Baby with Pacifier

Pacifiers and thumb sucking is normal for babies. Sometimes, some children also still have this habit until they are more than two years old. Pacifiers and thumb sucking is fun for children because they can feel the sensation when they suck their mom’s nipples. However, the mother should begin to reduce the child’s habits when they start stepping on the age of two to four years. Pacifiers and thumb sucking can because a child’s teeth a bit up front. Of course this would interfere with the appearance of the child when they start to mature.

There are several ways to reduce a child’s bad habits. Mother does not need to be angry or yell at a child to stop the practice. Mothers just need to give a sense to the child that this practice is not good for the growth of teeth. Mother can give a sense to the child slowly when he started sucking her fingers again.

At the age of two to four years, the child will feel happy if they get an appreciation of what he is doing. This is because the award of their first experience can make them happy. Therefore, the mother can give awards to children when they leave their sucking habits. Children may realize that the pacifiers and finger sucking was not good.

Other than that, the mother can make baby’s fingers busy to eliminate the practice of finger sucking. Usually children suck finger when bored. If the baby’s fingers busy doing something, the child will forget to suck the finger. If there is a change in the composition of the child’s teeth, do not forget to consult to the doctor.

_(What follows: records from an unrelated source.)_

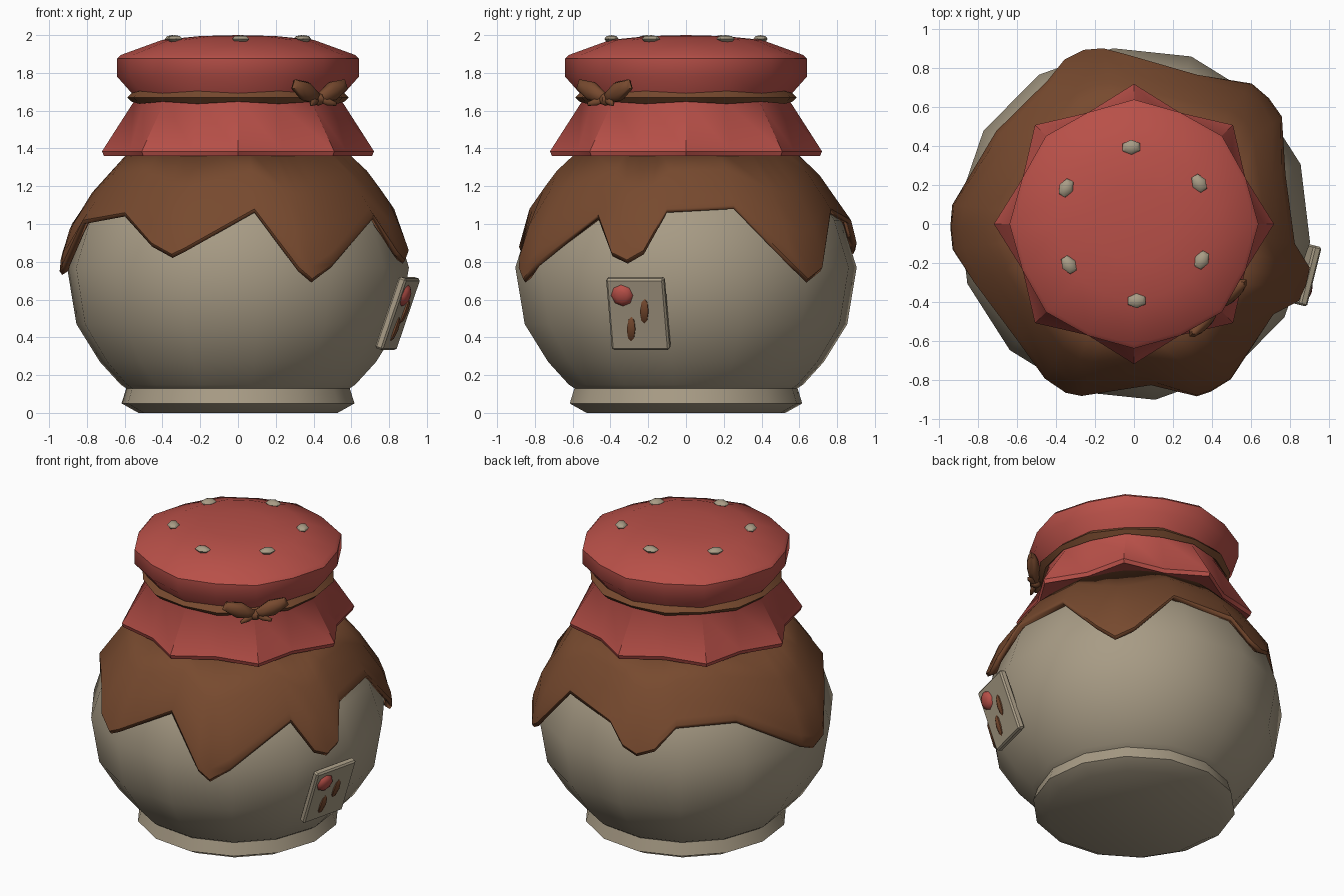
import bpy, bmesh, math
from mathutils import Vector, Matrix

if "Cube" in bpy.data.objects:
    bpy.data.objects.remove(bpy.data.objects["Cube"])

def material(name, rgb):
    m = bpy.data.materials.new(name)
    m.diffuse_color = (*rgb, 1)
    m.use_nodes = True
    m.node_tree.nodes["Principled BSDF"].inputs["Base Color"].default_value = m.diffuse_color
    return m

CLAY = material("warm grey clay", (0.39, 0.33, 0.235))
RED = material("faded red cloth", (0.48, 0.08, 0.065))
BROWN = material("honey brown", (0.185, 0.068, 0.028))

def finish(name, bm, mat, smooth=40):
    bmesh.ops.recalc_face_normals(bm, faces=bm.faces)
    me = bpy.data.meshes.new(name)
    bm.to_mesh(me)
    bm.free()
    me.materials.append(mat)
    ob = bpy.data.objects.new(name, me)
    bpy.context.collection.objects.link(ob)
    bpy.ops.object.select_all(action='DESELECT')
    bpy.context.view_layer.objects.active = ob
    ob.select_set(True)
    bpy.ops.object.shade_smooth_by_angle(angle=math.radians(smooth))
    return ob

def grid(bm, rows, wrap_rows=False):
    """Skin closed rings of points with quads."""
    vs = [[bm.verts.new(p) for p in r] for r in rows]
    n = len(vs[0])
    for a, b in zip(vs, vs[1:] + vs[:1] if wrap_rows else vs[1:]):
        for i in range(n):
            j = (i + 1) % n
            bm.faces.new((a[i], a[j], b[j], b[i]))
    return vs

def ring(n, radius, z, offset=0, odd=1.0):
    pts = []
    for i in range(n):
        a = math.radians(offset) + 2 * math.pi * i / n
        r = radius * (odd if i % 2 else 1)
        pts.append((r * math.cos(a), r * math.sin(a), z))
    return pts

def blob(name, matrix, size, mat, u=6, v=4):
    """Low-poly ellipsoid in a local frame."""
    bm = bmesh.new()
    bmesh.ops.create_uvsphere(bm, u_segments=u, v_segments=v, radius=1)
    bmesh.ops.transform(bm, matrix=matrix @ Matrix.Diagonal((*size, 1)), verts=bm.verts)
    return finish(name, bm, mat, 50)

def frame(loc, x, y, z):
    m = Matrix((x, y, z)).transposed().to_4x4()
    m.translation = loc
    return m

def interp(table, z):
    for (z0, r0), (z1, r1) in zip(table, table[1:]):
        if z0 >= z >= z1:
            return r0 + (r1 - r0) * (z0 - z) / (z0 - z1)
    return table[-1][1]

# Jar body: fourteen-sided pot with a footed base
jar_profile = [(.53, 0), (.62, .05), (.595, .13), (.625, .15), (.735, .27), (.86, .47),
               (.91, .77), (.83, 1.02), (.66, 1.27), (.53, 1.4), (.5, 1.5)]
bm = bmesh.new()
vs = grid(bm, [ring(14, r, z, -6) for r, z in jar_profile])
bm.faces.new(vs[0])
bm.faces.new(vs[-1])
finish("jar_body", bm, CLAY)

# Honey coat: lower edge follows (angle, height) points to form drips
edge = [(18, 1.08), (36, .78), (43, .69), (50, .75), (67, 1.06), (93, 1.0), (100, .88), (106, .84),
        (113, .88), (121, 1.02), (146, 1.03), (174, .78), (181, .73), (188, .76), (200, 1.0),
        (225, 1.04), (240, .88), (248, .82), (253, .86), (276, 1.06), (290, .75), (294.5, .69),
        (302, .77), (327, 1.03), (335, .83), (340.5, .79), (346, .84), (353, 1.06)]
honey_profile = [(1.4, .56), (1.27, .7), (1.02, .875), (.85, .935), (.69, .95)]
rows = []
for f in (0, .35, .65, .9, 1, 'lip'):
    row = []
    for a, low in edge:
        z = low if f == 'lip' else 1.39 + (low + .02 - 1.39) * f
        r = interp(honey_profile, z) - (.015 if f == 'lip' else 0)
        row.append((r * math.cos(math.radians(a)), r * math.sin(math.radians(a)), z))
    rows.append(row)
bm = bmesh.new()
grid(bm, rows)
coat = finish("honey_coat", bm, BROWN)
mod = coat.modifiers.new("thickness", 'SOLIDIFY')
mod.thickness = .04
mod.offset = -1

# Cloth lid: puffed cap, tied waist and eight-pointed skirt
lid_profile = [(.2, 1.995, 1), (.4, 1.975, .98), (.62, 1.895, .97), (.64, 1.875, .97), (.64, 1.78, .97),
               (.56, 1.69, .98), (.55, 1.65, .98), (.72, 1.385, .86), (.71, 1.36, .86), (.54, 1.39, 1)]
bm = bmesh.new()
vs = grid(bm, [ring(16, r, z, 0, odd) for r, z, odd in lid_profile])
tip = bm.verts.new((0, 0, 2))
for i in range(16):
    bm.faces.new((vs[0][i], vs[0][(i + 1) % 16], tip))
finish("cloth_lid", bm, RED)

# Twine around the waist, alternating thick and thin
bm = bmesh.new()
section = [(1, 0), (0, 1), (-1, 0), (0, -1)]
rows = []
for i in range(16):
    a = 2 * math.pi * i / 16
    t = .034 if i % 2 else .022
    rows.append([((.565 + t * s) * math.cos(a), (.565 + t * s) * math.sin(a), 1.67 + t * c)
                 for s, c in section])
grid(bm, rows, wrap_rows=True)
finish("twine", bm, BROWN, 60)

# Bow: two loops mirrored about the diagonal, a knot and two tails
knot = Vector((.425, -.425, 1.66))
out = Vector((1, -1, 0)).normalized()
for side in (0, 1):
    for part, end, size in (("loop", Vector((.575, -.29, 1.745)), .052),
                            ("tail", Vector((.52, -.385, 1.635)), .02)):
        if side:
            end = Vector((-end.y, -end.x, end.z))
        x = (end - knot).normalized()
        y = x.cross(out).normalized()
        blob("bow_" + part, frame((knot + end) / 2, x, y, x.cross(y)),
             ((end - knot).length / 2 + .01, size, size * .75), BROWN, 6, 6)
blob("bow_knot", Matrix.Translation(knot), (.035, .035, .035), BROWN)

# Flecks on the lid top
for k in range(6):
    a = math.radians(92 - 60 * k)
    p = Vector((.395 * math.cos(a), .395 * math.sin(a), 1.98))
    blob("lid_fleck", Matrix.Translation(p) @ Matrix.Rotation(a + math.pi / 2, 4, 'Z'),
         (.052, .038, .02), CLAY, 6, 4)

# Tag leaning against the jar side
a = math.radians(-14)
t = Vector((-math.sin(a), math.cos(a), 0))
up = Vector((.135 * math.cos(a), .135 * math.sin(a), .385)).normalized()
normal = t.cross(up)
tag = frame(Vector((.845, -.252, .527)), t, up, normal)
bm = bmesh.new()
bmesh.ops.create_cube(bm, size=1)
bmesh.ops.transform(bm, matrix=tag @ Matrix.Diagonal((.315, .4, .045, 1)), verts=bm.verts)
bmesh.ops.bevel(bm, geom=bm.edges[:], offset=.01, segments=1, affect='EDGES')
finish("tag", bm, CLAY, 30)

# Berry and two leaves on the tag
blob("tag_berry", tag @ Matrix.Translation((-.075, .108, .022)), (.06, .06, .03), RED, 8, 6)
for x, y in ((-.04, -.08), (.04, .02)):
    blob("tag_leaf", tag @ Matrix.Translation((x, y, .022)) @ Matrix.Rotation(-.1, 4, 'Z')
         @ Matrix.Rotation(-math.pi / 2, 4, 'X'), (.026, .02, .07), BROWN, 6, 4)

Usually, the environment is the most favorable support for child to stop the sucking habit. Their friends will make fun of them if they are still sucking a pacifier. If a child is still sucking fingers or pacifiers at bedtime, it is natural and not harmful. That’s some tips for quitting pacifiers and finger sucking for children.

The information contained on this Web site should not be used as a substitute for the medical care and advice of your pediatrician. There may be variations in treatment that your pediatrician may recommend based on individual facts and circumstances.


Posted in Crying & Colic
Share Button